As Vietnam’s newly amended Intellectual Property Law will take effect on January 1, 2023, the government has been working with related authorities to rapidly issue necessary decrees to guide the law’s implementation, including a decree on copyright and related rights. It is expected that this new decree will be released soon, to also take effect on January 1, 2023. The latest publicly available version of the new decree is the third draft (“draft decree”). Some major issues that are covered under the draft decree are discussed below.
Definitions of terms
The draft decree provides detailed definitions of some important terms; for example, publication of works is clarified as “issuing copies of works in a reasonable quantity sufficient for public access, depending on the nature of the work,” and the exact time is made clear for re-broadcasting (after the broadcast time) and relay of a program (at the same time as the broadcast time).
Right to Perform a Work Before the Public
Article 15 clarifies the definition of the right to perform a work in public, directly or indirectly, through sound and video recordings or any other technical means which the public can access but by which they cannot freely choose the time and part of the work, so as to distinguish it from distribution rights. The draft decree also specifies what constitutes the act of performing the work for each type of work.
Rights of Co-Authors and Co-Owners of Works

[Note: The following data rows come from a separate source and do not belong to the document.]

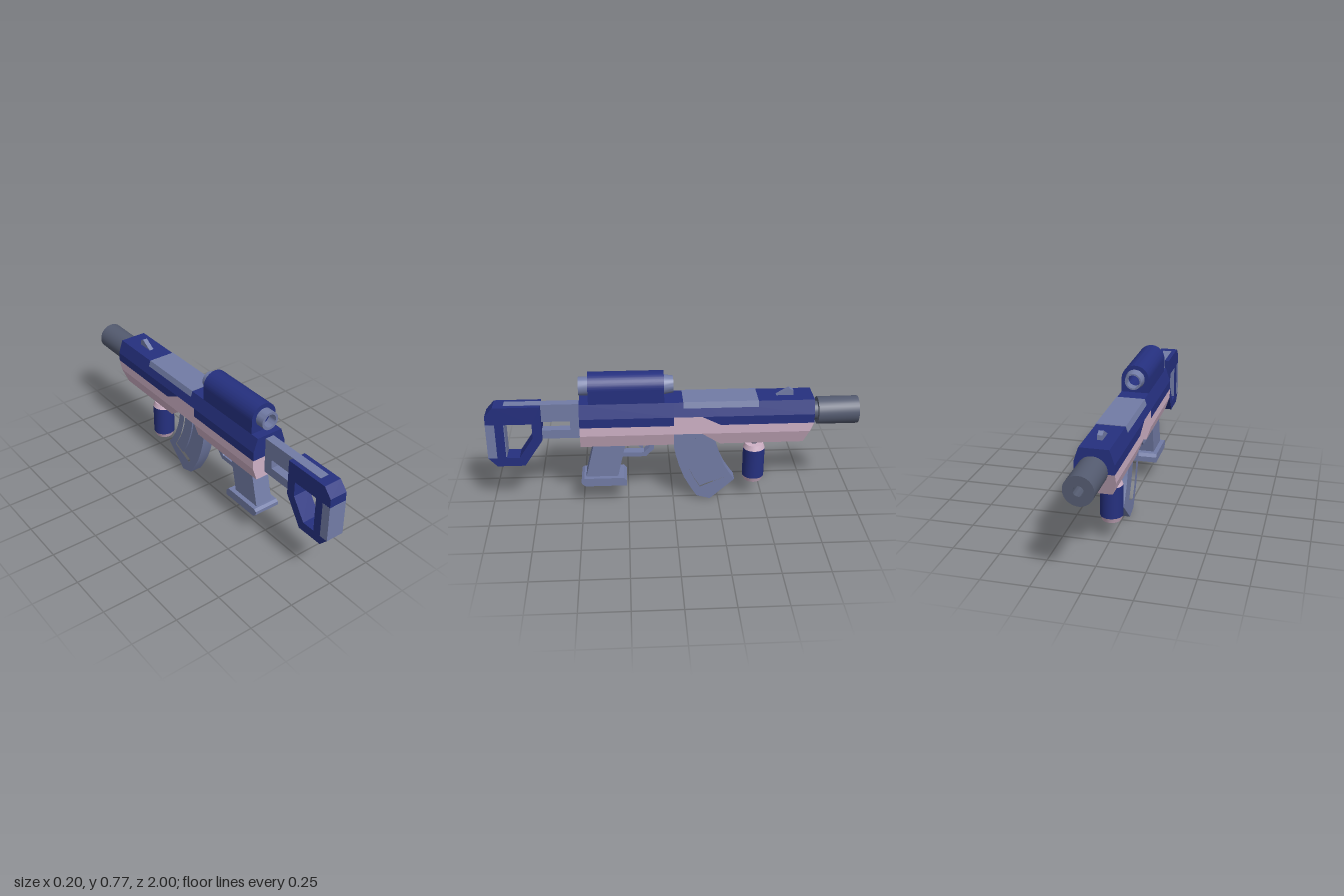
import * as THREE from 'three';
import { toCreasedNormals } from 'three/addons/utils/BufferGeometryUtils.js';

const material = (name, color) => {
  const m = new THREE.MeshStandardMaterial({ color });
  m.name = name;
  return m;
};
const V = (x, y) => new THREE.Vector2(x, y);
const polygon = pts => pts.map(([a, b]) => V(a, b));

// Side profile given as [z, y] points, extruded symmetrically along x.
function sideExtrude(pts, halfWidth, hole) {
  const shape = new THREE.Shape(polygon(pts));
  if (hole) shape.holes.push(new THREE.Path(polygon(hole)));
  const geo = new THREE.ExtrudeGeometry(shape, { depth: halfWidth * 2, bevelEnabled: false });
  geo.translate(0, 0, -halfWidth).rotateY(-Math.PI / 2);
  return toCreasedNormals(geo, 0.4);
}

// Skin over cross-sections ordered from rear (+z) to muzzle (-z), flat faced.
function loft(sections) {
  const pos = [];
  const tri = (a, b, c) => pos.push(...a, ...b, ...c);
  const n = sections[0].length;
  for (let i = 0; i < sections.length - 1; i++) {
    const s = sections[i], t = sections[i + 1];
    for (let j = 0; j < n; j++) {
      const k = (j + 1) % n;
      tri(s[j], t[j], s[k]);
      tri(t[j], t[k], s[k]);
    }
  }
  const first = sections[0], last = sections[sections.length - 1];
  for (let j = 1; j < n - 1; j++) {
    tri(first[0], first[j], first[j + 1]);
    tri(last[0], last[j + 1], last[j]);
  }
  const geo = new THREE.BufferGeometry();
  geo.setAttribute('position', new THREE.Float32BufferAttribute(pos, 3));
  geo.computeVertexNormals();
  return geo;
}
// Mirror a right-hand run of [x, y, z] points into a closed loop.
const mirrorLoop = half => [...half, ...half.slice().reverse().map(([x, y, z]) => [-x, y, z])];

// Hollow round part along z.
function pipe(r0, r1, inner, z0, z1) {
  const geo = new THREE.LatheGeometry(
    polygon([[inner, z0], [r0, z0], [r1, z1], [inner, z1], [inner, z0]]), 28);
  return toCreasedNormals(geo.rotateX(Math.PI / 2), 0.6);
}

export function createModel() {
  const blue = material('navy blue', 0x25307f);
  const grey = material('blue grey', 0x727ca6);
  const pink = material('dusty pink', 0xcfb1c6);
  const dark = material('dark slate', 0x545b70);

  const model = new THREE.Group();
  const add = (name, geo, mat, x = 0, y = 0, z = 0) => {
    const mesh = new THREE.Mesh(geo, mat);
    mesh.name = name;
    mesh.position.set(x, y, z);
    model.add(mesh);
    return mesh;
  };
  const box = (name, mat, halfX, y0, y1, z0, z1) =>
    add(name, new THREE.BoxGeometry(halfX * 2, y1 - y0, z1 - z0), mat, 0, (y0 + y1) / 2, (z0 + z1) / 2);

  // Receiver: blue upper and pink lower share a stepped seam
  const upper = (z, seam) => mirrorLoop([[0.1, seam, z], [0.1, 0.55, z], [0.075, 0.625, z]]);
  add('upperReceiver', loft([
    upper(0.5, 0.5), upper(0, 0.5), upper(0, 0.55), upper(-0.15, 0.55), upper(-0.25, 0.5), upper(-0.75, 0.5),
  ]), blue);
  const lower = (z, w, bottom, seam, slant = 0) =>
    mirrorLoop([[w, bottom, z + slant], [0.1, 0.45, z + slant * 0.4], [0.1, seam, z]]);
  add('lowerReceiver', loft([
    lower(0.5, 0.075, 0.375, 0.5), lower(0, 0.075, 0.375, 0.5),
    lower(0, 0.1, 0.45, 0.55), lower(-0.15, 0.1, 0.45, 0.55),
    lower(-0.25, 0.075, 0.375, 0.5), lower(-0.75, 0.075, 0.375, 0.5, 0.05),
  ]), pink);

  // Top cover over the chamfered edges
  const cover = z => mirrorLoop([[0.088, 0.596, z], [0.077, 0.628, z]]);
  add('topCover', loft([cover(-0.05), cover(-0.45)]), grey);

  // Front sight
  add('frontSight', sideExtrude(
    [[-0.545, 0.62], [-0.62, 0.665], [-0.645, 0.65], [-0.645, 0.62]], 0.013), grey);

  // Barrel and muzzle
  add('barrel', pipe(0.05, 0.05, 0.001, -0.8, -0.74), dark, 0, 0.525);
  add('muzzle', pipe(0.075, 0.075, 0.026, -1, -0.78), dark, 0, 0.525);

  // Scope: arched housing bored through, with a ring at each end
  const arch = new THREE.Shape();
  arch.moveTo(-0.075, 0.62).lineTo(0.075, 0.62).lineTo(0.075, 0.7);
  arch.absarc(0, 0.7, 0.075, 0, Math.PI, false);
  arch.lineTo(-0.075, 0.62);
  const bore = new THREE.Path();
  bore.absarc(0, 0.7, 0.036, 0, Math.PI * 2, true);
  arch.holes.push(bore);
  const housing = new THREE.ExtrudeGeometry(arch, { depth: 0.4, bevelEnabled: false, curveSegments: 24 });
  add('scopeHousing', toCreasedNormals(housing, 0.6), blue, 0, 0, 0.05);
  add('scopeRearRing', pipe(0.05, 0.05, 0.036, 0.45, 0.5), grey, 0, 0.7);
  add('scopeFrontRing', pipe(0.045, 0.053, 0.036, 0, 0.05), grey, 0, 0.7);

  // Stock frame, butt pad and connecting bars
  add('stockFrame', sideExtrude(
    [[0.955, 0.605], [0.705, 0.605], [0.705, 0.405], [0.805, 0.255], [0.955, 0.255], [1, 0.305], [1, 0.555]],
    0.05,
    [[0.905, 0.505], [0.755, 0.505], [0.755, 0.42], [0.832, 0.305], [0.905, 0.305]]), blue);
  box('buttPad', grey, 0.051, 0.305, 0.505, 0.952, 1.001);
  box('buttPadInner', grey, 0.045, 0.31, 0.5, 0.9, 0.907);
  box('stockUpperBar', grey, 0.025, 0.506, 0.607, 0.49, 0.9);
  box('stockLowerBar', grey, 0.025, 0.405, 0.455, 0.49, 0.715);
  box('stockBarBrace', grey, 0.025, 0.45, 0.51, 0.49, 0.553);

  // Pistol grip with flared base
  add('grip', sideExtrude([[0.428, 0.385], [0.257, 0.385], [0.305, 0.17], [0.48, 0.17]], 0.05), grey);
  add('gripBase', sideExtrude(
    [[0.49, 0.175], [0.505, 0.165], [0.505, 0.145], [0.485, 0.127], [0.257, 0.127], [0.257, 0.158], [0.272, 0.175]],
    0.075), grey);

  // Trigger and guard
  add('triggerGuard', sideExtrude([
    [0.29, 0.28], [0.15, 0.28], [0.105, 0.325], [0.105, 0.38], [0.13, 0.38],
    [0.13, 0.335], [0.16, 0.305], [0.29, 0.305],
  ], 0.025), grey);
  add('trigger', sideExtrude([[0.225, 0.38], [0.185, 0.38], [0.165, 0.325], [0.175, 0.325]], 0.014), grey);

  // Curved magazine: u runs across, t runs down
  const rear = new THREE.SplineCurve(polygon([[0, 0.45], [0, 0.375], [-0.015, 0.28], [-0.06, 0.145], [-0.13, 0.025]]));
  const front = new THREE.SplineCurve(polygon([[-0.218, 0.46], [-0.225, 0.41], [-0.24, 0.32], [-0.28, 0.215], [-0.34, 0.125]]));
  const strip = (u0, u1, t0, t1, tip = []) => {
    const a = [], b = [];
    for (let i = 0; i <= 8; i++) {
      const t = t0 + (t1 - t0) * i / 8;
      const p = rear.getPoint(t), q = front.getPoint(t);
      a.push(p.clone().lerp(q, u0).toArray());
      b.push(p.clone().lerp(q, u1).toArray());
    }
    return [...a, ...tip, ...b.reverse()];
  };
  add('magazineShell', sideExtrude(strip(0, 1, 0, 1, [[-0.205, 0.003]]), 0.035, strip(0.2, 0.82, 0.16, 0.9)), grey);
  add('magazineDeepChannel', sideExtrude(strip(0.19, 0.56, 0.15, 0.91), 0.016), grey);
  add('magazineRib', sideExtrude(strip(0.54, 0.83, 0.15, 0.91), 0.025), grey);

  // Foregrip hanging from a rail plate
  box('railPlate', dark, 0.05, 0.364, 0.38, -0.6, -0.3);
  const turned = (name, rTop, rBottom, y0, y1, mat) => add(name,
    toCreasedNormals(new THREE.CylinderGeometry(rTop, rBottom, y1 - y0, 24), 0.6), mat, 0, (y0 + y1) / 2, -0.447);
  turned('foregripStem', 0.016, 0.016, 0.33, 0.37, dark);
  turned('foregripTopCap', 0.05, 0.06, 0.308, 0.335, pink);
  turned('foregrip', 0.06, 0.06, 0.137, 0.308, blue);
  turned('foregripBottomCap', 0.06, 0.05, 0.111, 0.137, pink);

  return model;
}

Article 16 clearly distinguishes the circumstances in which (i) co-authors are also co-owners of a copyright and (ii) co-authors are not concurrently copyright owners. The draft decree further clarifies that co-owners of copyright have the right to waive the right to publish the work and property rights.
Exceptions to Copyright Infringement
Article 26 provides that “reasonably copying a part of a work for personal study and research is the act of copying no more than one copy of a part of a work.”
The definition of “reproduction in an accessible format” (for those with disabilities) is defined in a very broad way as “by another format or method.”
The draft decree broadens the types of organizations that can enjoy this exception, adding “organizations for people with disabilities” and “libraries,” and makes this list open instead of limited by including the clause “other organizations that meet the above conditions and approved by the competent state agency.” Regulations on procedures for recognizing these organizations are provided.
The draft decree adds two additional obligations of these organizations: to ensure copies are in an accessible format that meets the requirements of Article 25.1 of the amended IP Law, and to ensure respect for the privacy of people with disabilities.
The draft decree includes guidance on the right to exploit and use the translation of a work and the right to use a copyrighted work for teaching, research, and non-commercial purposes.
Limitation of Copyright or Related Rights
Several provisions in the draft decree specify the exploitation of works in case of copyright limitation, such as the use of works, sound and video recordings, payment of royalties, and exploitation of rights to translate works from foreign languages into Vietnamese for teaching and research purposes.
Enforcement against Infringements
Unlike in the past, where sanctions against copyright infringements were provided in separate legislation, enforcement has been integrated into the same document. The entire Chapter VI of the draft decree covers the protection of copyrights and related rights, to a very detailed extent, including presumption of copyright and related rights, technological measures to protect rights as well as basis for determination of subjects entitled to copyright and related rights protection. The mechanisms to determine infringements and damages are clearly provided, including grounds for determining the nature and extent of infringement, principles for determination of damages, and the definition and calculation of mental loss, property damage, decline in income and profit, and loss of business opportunities.
The draft decree also adds a separate chapter on assessment of copyright and related rights (i.e. definitions, procedures, objects, etc.).
The clarifications of copyright and related rights infringement may provide additional legal protection and effective legal remedies against the circumvention of effective technological measures or rights management information used in connection with the protection of copyright and related rights.
Article 92 provides a list of organizations that can be regarded as intermediary service providers (ISPs). Notably, digital content search services has been removed from this list.
Article 93 further provides the responsibilities of ISPs, including, among other responsibilities, providing contact information, temporarily disconnecting the Internet connection or site-blocking when knowing that their customer has committed infringing acts, and the obligation to ask authors or copyright owners for permission and pay royalties if they operate for commercial purposes.
The draft decree makes it clear that ISPs are only liable for direct compensation if there is an infringement when they are acting as a secondary source of distributing digital information obtained by copyright infringement which has been determined by a judgment or decision in force of a court or a competent state agency.
Article 95 clarifies more specifically the responsibility to remove or prevent access to infringing information content (site blocking and takedown regime), including temporary interruption of internet connection or leased channel. The draft decree also clarifies the order and procedures for receiving and processing requests from rights holders/state agencies. This regime appears quite clear and applicable for the parties involved.
As of early December 2022, the draft decree was being reviewed by the drafting agency before submission for appraisal and validation, and was expected to be issued before the end of the year. It is much hoped that this decree with be an effective legal basis for smooth implementation of the amended IP Law, benefiting copyright owners and other relevant parties.
This article first appeared in Managing Intellectual Property.